Big update because of the deadline activity and one noteworthy call up…
Rich Harden | Rangers | 26% owned
After a month long stint on a disabled with a strained glute, the game’s premier three true outcomes pitcher returned Saturday and held the Angels to one run over seven innings of work. Despite that stellar outing, we know what Harden is: he’s basically a five inning pitcher with enough swing-and-missability to strikeout a batter an inning, but he’ll kill you in WHIP and chances are ERA as well. (R) ZiPS sees a 4.29 ERA (4.33 FIP) with a 1.40 WHIP and 9.64 K/9 the rest of the way, but it’s a risky proposition. Texas will win him some games with their offense and bullpen, but start him at your own risk. His next comes at the A’s, which might be worth it, but after that Texas runs through the AL East gauntlet.
Jeremy Hellickson | Rays | 6%
The best pitching prospect in the minors is getting the call today for what the Rays say is a one start cameo; they’re just giving their usual starting five an extra day of rest. Hellickson’s minor league numbers are off the charts (2.72 FIP between Double- and Triple-A) and he’ll be facing a Twins’ lineup without Joe Mauer and Justin Morneau tonight. These one start jobs are always risky, even with great young pitchers, but everything lines up well for a quality start out of Hellickson tonight. Chances are he’ll be back up at some point this season, maybe as a reliever. It’s worth noting that he’s listed as a RP exclusively in Yahoo! leagues, which may or may not hurt your flexibility if you splurge for it.
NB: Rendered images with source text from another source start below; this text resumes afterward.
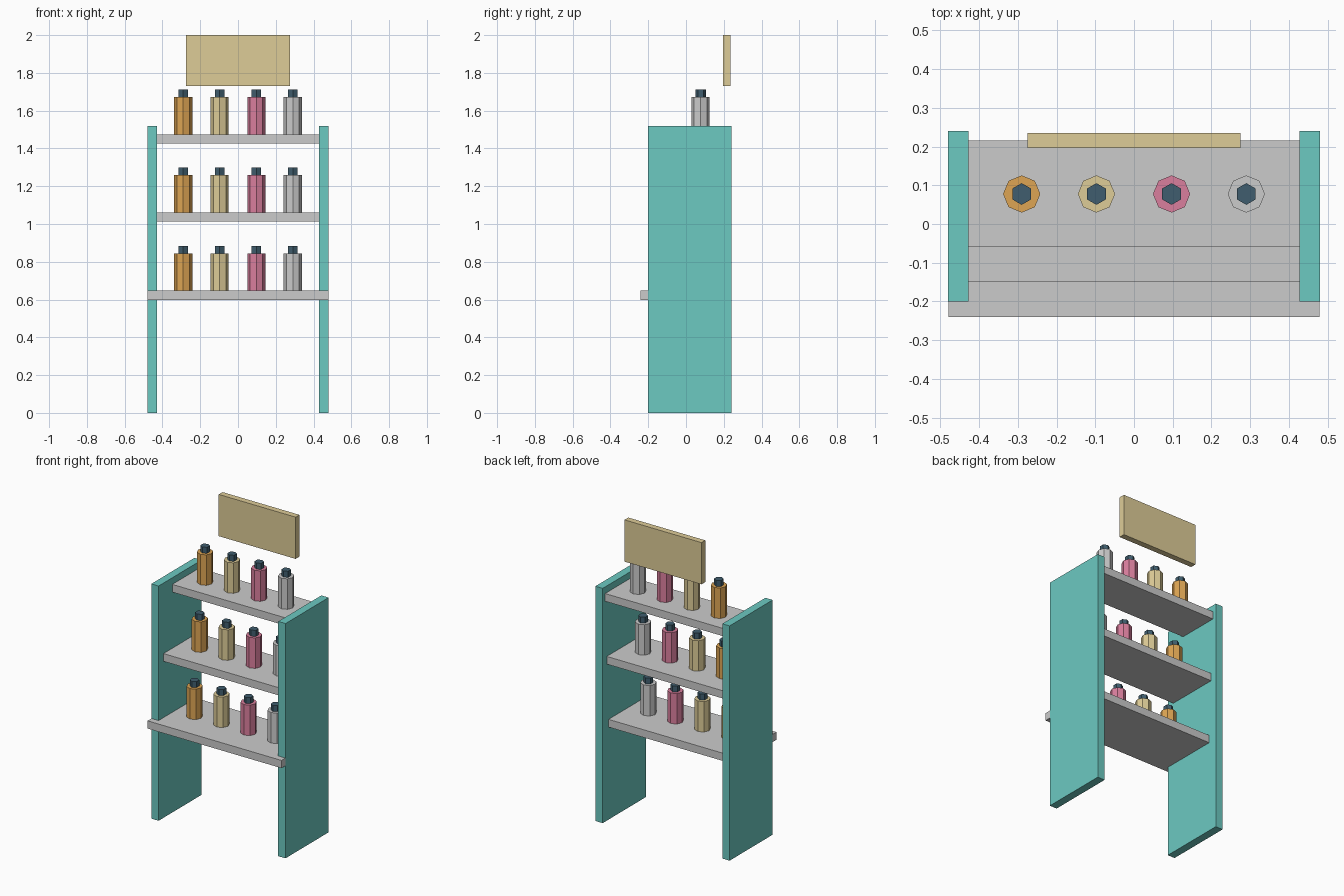
import bpy, bmesh
from mathutils import Matrix

if "Cube" in bpy.data.objects:
    bpy.data.objects.remove(bpy.data.objects["Cube"])


def material(name, rgb):
    mat = bpy.data.materials.new(name)
    linear = [(c / 255) ** 2.2 for c in rgb]
    mat.diffuse_color = (*linear, 1)
    mat.use_nodes = True
    mat.node_tree.nodes["Principled BSDF"].inputs["Base Color"].default_value = mat.diffuse_color
    return mat


TEAL = material("teal", (108, 200, 192))
ORANGE = material("orange", (220, 163, 84))
CREAM = material("cream", (221, 203, 150))
PINK = material("pink", (217, 126, 156))
SLATE = material("slate", (66, 94, 110))


def finish(name, bm, mat):
    mesh = bpy.data.meshes.new(name)
    bm.to_mesh(mesh)
    bm.free()
    if mat:
        mesh.materials.append(mat)
    obj = bpy.data.objects.new(name, mesh)
    bpy.context.collection.objects.link(obj)
    return obj


def box(name, lo, hi, mat=None):
    size = [b - a for a, b in zip(lo, hi)]
    mid = [(a + b) / 2 for a, b in zip(lo, hi)]
    bm = bmesh.new()
    bmesh.ops.create_cube(bm, size=1, matrix=Matrix.Translation(mid) @ Matrix.Diagonal((*size, 1)))
    return finish(name, bm, mat)


def prism(name, sides, radius, x, y, z0, z1, mat=None):
    bm = bmesh.new()
    bmesh.ops.create_cone(bm, cap_ends=True, segments=sides, radius1=radius, radius2=radius,
                          depth=z1 - z0, matrix=Matrix.Translation((x, y, (z0 + z1) / 2)))
    return finish(name, bm, mat)


# Upright side panels
for side, x in (("left", -0.48), ("right", 0.428)):
    box(f"{side}_side_panel", (x, -0.20, 0), (x + 0.052, 0.24, 1.518), TEAL)

# Stepped shelves: front edge, back edge, top height, half width
shelves = [("bottom", -0.24, 0.18, 0.648, 0.479),
           ("middle", -0.15, 0.198, 1.062, 0.45),
           ("top", -0.06, 0.215, 1.475, 0.45)]
bottles = [("orange", -0.29, ORANGE), ("cream", -0.097, CREAM),
           ("pink", 0.097, PINK), ("pale", 0.29, None)]

for level, front, back, z, half in shelves:
    box(f"{level}_shelf", (-half, front, z - 0.05), (half, back, z))
    # Row of octagonal bottles with hexagonal caps
    y = (front + back) / 2
    for colour, x, mat in bottles:
        prism(f"{level}_{colour}_bottle", 8, 0.048, x, y, z, z + 0.197, mat)
        prism(f"{level}_{colour}_bottle_cap", 6, 0.028, x, y, z + 0.197, z + 0.236, SLATE)

# Header sign above the top shelf
box("header_sign", (-0.275, 0.196, 1.73), (0.275, 0.235, 2.0), CREAM)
Dan Hudson | Diamondbacks | 3%
We’ve written quite a bit out Hudson recently, so I’ll keep it short. Basically he’s moving to an easier league and into a park ever so slightly better for his fly ball tendencies, which obviously increases his value. Hudson schooled the Mets in CitiField yesterday (8 IP, 3 H, 1 R, 1 BB, 4 K), and his next two starts come at home against the Padres and in Milwaukee.
Edwin Jackson | White Sox | 51%
The guy Hudson was traded for sees his value drop for similar reasons. Jackson’s moving to a tougher league in a more hitter friendly park, so that 6.92 K/9 and 4.02 BB/9 are going to have to improve if he ever plans on being a low-4.00’s ERA guy. Of course that’s been the book on Jackson for years now. His first start as a ChiSox will come Wednesday again one of his many former teams, the Tigers in Detroit. Hard to believe Jackson’s now on his fifth team and is still just 26-years-old.
John Lannan | Nationals | 1%
There’s really not much to discuss as far as Lannan is concerned, we know what he is (4.84 career FIP), but we should talk about the guy he’s replacing, Stephen Strasburg. The Nats understandably took the cautious road when their franchise pitcher had trouble getting loose last Tuesday, eventually placing him on the 15-day DL. He threw on the side over the weekend and felt fine, so hopefully his return won’t be delayed longer than the two weeks plus a day minimum.
For fantasy owners in redraft leagues, we’re reaching the point of the season where trading a guy like Strasburg is good strategy. He’ll soon bump up against his innings limit, and the Nats are going to shut him down at the slightest hint of discomfort, so if you can deal him to upgrade your team elsewhere or land a more reliable starter, then by all means do it.
Ted Lilly | Dodgers | 51%
Lilly got a lot of play before the deadline as a gutsy guy that pitched inside to righties with his 85 mph fastball and all that jazz, but his fantasy value is limited because of moderate strikeout rates and what should be underwhelming ERA’s. Moving from Wrigley to Dodger Stadium will certainly help lessen his 1.46 HR/9 rate this year, and his BABIP (.261) and LOB% (75.7%) luck has been in play for parts of four seasons now. After 700 innings does that luck become a skill? That’s a question for people much smarter than I, but for fantasy value Lilly certainly gets an uptick following the trade. His next two outings came at home against the Padres and Nationals.
Jake Westbrook | Cardinals | 6%
After Mark Buehrle, I’ve always believed that Westbrook was the perfect St. Louis Cardinals pitchers for no reason whatsoever. I guess something about a sinkerballer and Dave Duncan just makes sense. Westbrook’s walk rate has risen following elbow reconstruction, which isn’t surprising since control and command are traditionally the last things to come back. Moving into the NL should improve his peripherals a touch and lower his ERA, possibly into the low-4.00’s, but he’s still not much more than a fifth or sixth fantasy starter. His first start for his new time comes tonight against the punchless Astros.
Ownership rates are based on Yahoo! leagues.
Print This Post